Charlie LeDuff's book "Work and Other Sins: Life in New York City and Thereabouts" is about places in New York that working people frequent like barbershops and bars, places where people like to chit chat. Visiting such places, the book provides a glimpse of everyday life for the working people of New York. In small fragments that are around 2-10 pages long, LeDuff also conveys these people's personal lives, their view of their place in the city, or their take on current events. But most importantly, the book is a testament to the vastly different dimensions and experiences of everyday life in a city like New York.
Aside from places like bars and small shops, LeDuff's portrayal of New York includes images of everyday life from places that are unfamiliar to most people, like graveyards and slaughterhouses. The stories that people who work at these places tell often refer to events that are so tragic that one does not realize how usual they actually are. For example, a gravedigger mentions how bad he feels burying babies or "the cheap particleboard coffins ... that come straight from the nursing home." He adds: "No rabbi comes, no family, and you're wondering how this person must have lived."
Similarly, other people go work at slaughterhouses everyday, under horrible conditions, and this becomes the "everyday life" for them, a part of their routine existence. The book reminds the reader that the burials of babies and murder of animals are in fact very usual events albeit not what comes to mind when we hear the phrase "everyday life." The book emphasizes that what we call "everyday life" in the city can be vastly different depending on factors like class and race.
According to LeDuff, all these tragic everyday events that almost happen in the background, behind the scenes, are "real life." The middle-class everyday life in the city, in comparison, seems like a façade that conceals the traumatizing realities of life. The slaughterhouse workers and gravediggers spend everyday dealing with death which is pushed to the outskirts of the city so that the routines of everyday life in the city remain undisturbed. The everyday life of these workers is indeed the "real life" as they deal with the harshest realities of life in the city that determine the rhythms of everyday life for more privileged people.
Yet reality often finds a way to pierce through this façade. The book is published in 2004, and it is suffused with the tragedy of September 11 attacks. While it does not change the everyday routines of New Yorkers, we see in the book that it certainly weighs on and bothers New Yorkers as they continue their lives.
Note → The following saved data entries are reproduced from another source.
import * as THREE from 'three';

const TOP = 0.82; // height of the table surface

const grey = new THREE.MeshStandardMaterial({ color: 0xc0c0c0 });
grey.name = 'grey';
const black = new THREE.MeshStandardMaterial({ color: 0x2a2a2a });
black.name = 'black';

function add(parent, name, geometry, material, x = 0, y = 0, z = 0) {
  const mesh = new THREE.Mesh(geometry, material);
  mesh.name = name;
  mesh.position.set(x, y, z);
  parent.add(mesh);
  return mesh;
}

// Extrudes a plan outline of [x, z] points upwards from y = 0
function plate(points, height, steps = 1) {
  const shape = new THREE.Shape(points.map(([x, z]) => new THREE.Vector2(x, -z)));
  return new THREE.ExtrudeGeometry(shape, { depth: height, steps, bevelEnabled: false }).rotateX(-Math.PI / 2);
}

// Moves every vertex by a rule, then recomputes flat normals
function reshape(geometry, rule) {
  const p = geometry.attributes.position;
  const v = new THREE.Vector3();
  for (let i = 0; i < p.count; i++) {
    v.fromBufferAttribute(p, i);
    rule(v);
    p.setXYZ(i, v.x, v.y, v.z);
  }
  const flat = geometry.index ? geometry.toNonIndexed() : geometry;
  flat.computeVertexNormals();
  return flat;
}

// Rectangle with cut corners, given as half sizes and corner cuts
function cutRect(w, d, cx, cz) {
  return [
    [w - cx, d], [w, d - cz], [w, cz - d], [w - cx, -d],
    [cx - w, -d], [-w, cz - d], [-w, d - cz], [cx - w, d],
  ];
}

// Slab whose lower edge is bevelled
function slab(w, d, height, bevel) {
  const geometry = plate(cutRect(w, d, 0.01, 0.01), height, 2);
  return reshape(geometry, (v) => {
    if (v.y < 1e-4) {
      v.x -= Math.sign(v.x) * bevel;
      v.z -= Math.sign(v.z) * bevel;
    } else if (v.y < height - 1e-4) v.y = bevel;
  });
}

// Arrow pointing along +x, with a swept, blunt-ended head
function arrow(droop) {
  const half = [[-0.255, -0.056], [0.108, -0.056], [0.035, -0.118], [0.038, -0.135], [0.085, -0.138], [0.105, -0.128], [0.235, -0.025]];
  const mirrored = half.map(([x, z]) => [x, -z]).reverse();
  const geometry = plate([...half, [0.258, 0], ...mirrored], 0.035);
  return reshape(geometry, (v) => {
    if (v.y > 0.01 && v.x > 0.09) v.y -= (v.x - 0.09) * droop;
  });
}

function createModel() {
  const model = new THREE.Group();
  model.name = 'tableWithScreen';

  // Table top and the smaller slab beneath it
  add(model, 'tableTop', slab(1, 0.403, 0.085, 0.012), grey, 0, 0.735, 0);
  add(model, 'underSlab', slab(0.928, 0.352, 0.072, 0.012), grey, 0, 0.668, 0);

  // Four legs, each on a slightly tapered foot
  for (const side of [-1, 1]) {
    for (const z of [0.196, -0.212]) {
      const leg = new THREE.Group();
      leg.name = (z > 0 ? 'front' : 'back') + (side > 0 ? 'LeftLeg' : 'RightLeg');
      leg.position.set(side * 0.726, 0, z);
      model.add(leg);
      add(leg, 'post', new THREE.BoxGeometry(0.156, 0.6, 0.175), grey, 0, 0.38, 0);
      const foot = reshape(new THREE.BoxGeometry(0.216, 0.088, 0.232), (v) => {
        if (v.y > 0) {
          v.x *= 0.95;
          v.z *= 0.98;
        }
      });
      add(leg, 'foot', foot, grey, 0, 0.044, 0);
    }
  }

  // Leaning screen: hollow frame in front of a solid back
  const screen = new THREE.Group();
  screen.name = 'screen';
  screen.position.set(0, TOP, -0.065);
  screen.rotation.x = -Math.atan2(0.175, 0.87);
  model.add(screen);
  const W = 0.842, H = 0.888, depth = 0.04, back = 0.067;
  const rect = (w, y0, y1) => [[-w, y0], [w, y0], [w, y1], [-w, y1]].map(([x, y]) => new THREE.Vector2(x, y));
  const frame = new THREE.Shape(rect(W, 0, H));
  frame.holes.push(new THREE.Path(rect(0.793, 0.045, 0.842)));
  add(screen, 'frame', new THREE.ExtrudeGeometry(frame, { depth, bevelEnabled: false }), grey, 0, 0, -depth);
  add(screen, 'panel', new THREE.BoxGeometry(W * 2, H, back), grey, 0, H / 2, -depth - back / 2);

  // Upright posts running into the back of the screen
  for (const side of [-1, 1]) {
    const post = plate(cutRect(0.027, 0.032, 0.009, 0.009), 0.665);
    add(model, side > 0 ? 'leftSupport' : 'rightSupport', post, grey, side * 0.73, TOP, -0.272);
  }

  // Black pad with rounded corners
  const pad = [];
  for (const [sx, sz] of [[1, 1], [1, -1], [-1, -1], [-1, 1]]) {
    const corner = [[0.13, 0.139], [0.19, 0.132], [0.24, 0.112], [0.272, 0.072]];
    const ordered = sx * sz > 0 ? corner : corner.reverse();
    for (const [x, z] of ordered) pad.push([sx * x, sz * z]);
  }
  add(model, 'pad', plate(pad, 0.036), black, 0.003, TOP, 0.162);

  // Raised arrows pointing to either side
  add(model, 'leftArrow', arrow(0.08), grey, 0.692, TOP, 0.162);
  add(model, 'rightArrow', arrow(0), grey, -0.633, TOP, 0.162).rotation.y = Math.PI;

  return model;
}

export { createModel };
Yet people's worries only find expression in certain types of places like bars and barbershops. A customer at a barbershop mourns the death of hundreds of civilians: "So much death. It's depressing. The closer you live to it, the more depressed you are." And the barbershop claims:
"The hair never a-changes, really. You do. It grows a-long a-maybe, but that's is. . . It's-a just that there's something bothering you. That's when you go to the barber. You sit down and have a drink an-a a talk about it."
If we actually think of everyday life in the city as an act that conceals the tragic realities of life, getting a haircut is also a symbolic way of dealing with the reality that underlies our everyday experience.
The phenomenon of people expressing their worries in very particular public places, like barbershops, is an interesting one. Paying attention to this phenomenon has led to initiatives like Cuts and Conversations, which creates space for Black men to talk about their lives at barbershops. For example, a small barbershop in Delray Beach brings in a therapist once a month to help customers who often confide in their barbers. One cannot help but wonder what is special about hair and what is the connection between the hair and one's inner self.
Perceiving the hair as an extension of the self and "the physical manifestation of thoughts" is nothing new. Native American belief systems indicate a strong connection between one's hair and spirituality. There is also the ancient biblical myth of Samson which is about a supernatural man who loses his abilities after his lover cuts his hair. In modern western societies, there is the popular phenomenon called post-breakup haircut; cutting the hair symbolizes renewal and change and suggests an enduring connection between one's mental state and one's hair.
While in both Native American tribes and ancient cultures, long hair is usually associated with power and good intuition, in modern life, the hair seems to accumulate bad energies, experiences, and worries in life, and one feels the need to get rid of it, as implied by words of the barber at LeDuff's book. The two-page chapter about the barbershop in LeDuff's book addresses the feeling of discomfort and distress that occasionally befalls one while moving to the predictable rhythms of everyday life. The hidden dimension of everyday life on the margins of the city, "the real life," occasionally surfaces and finds symbolic expressions in people's physical being.
While it is certainly not a page-turner, Charlie LeDuff's book offers fascinating images of everyday life in different parts of New York.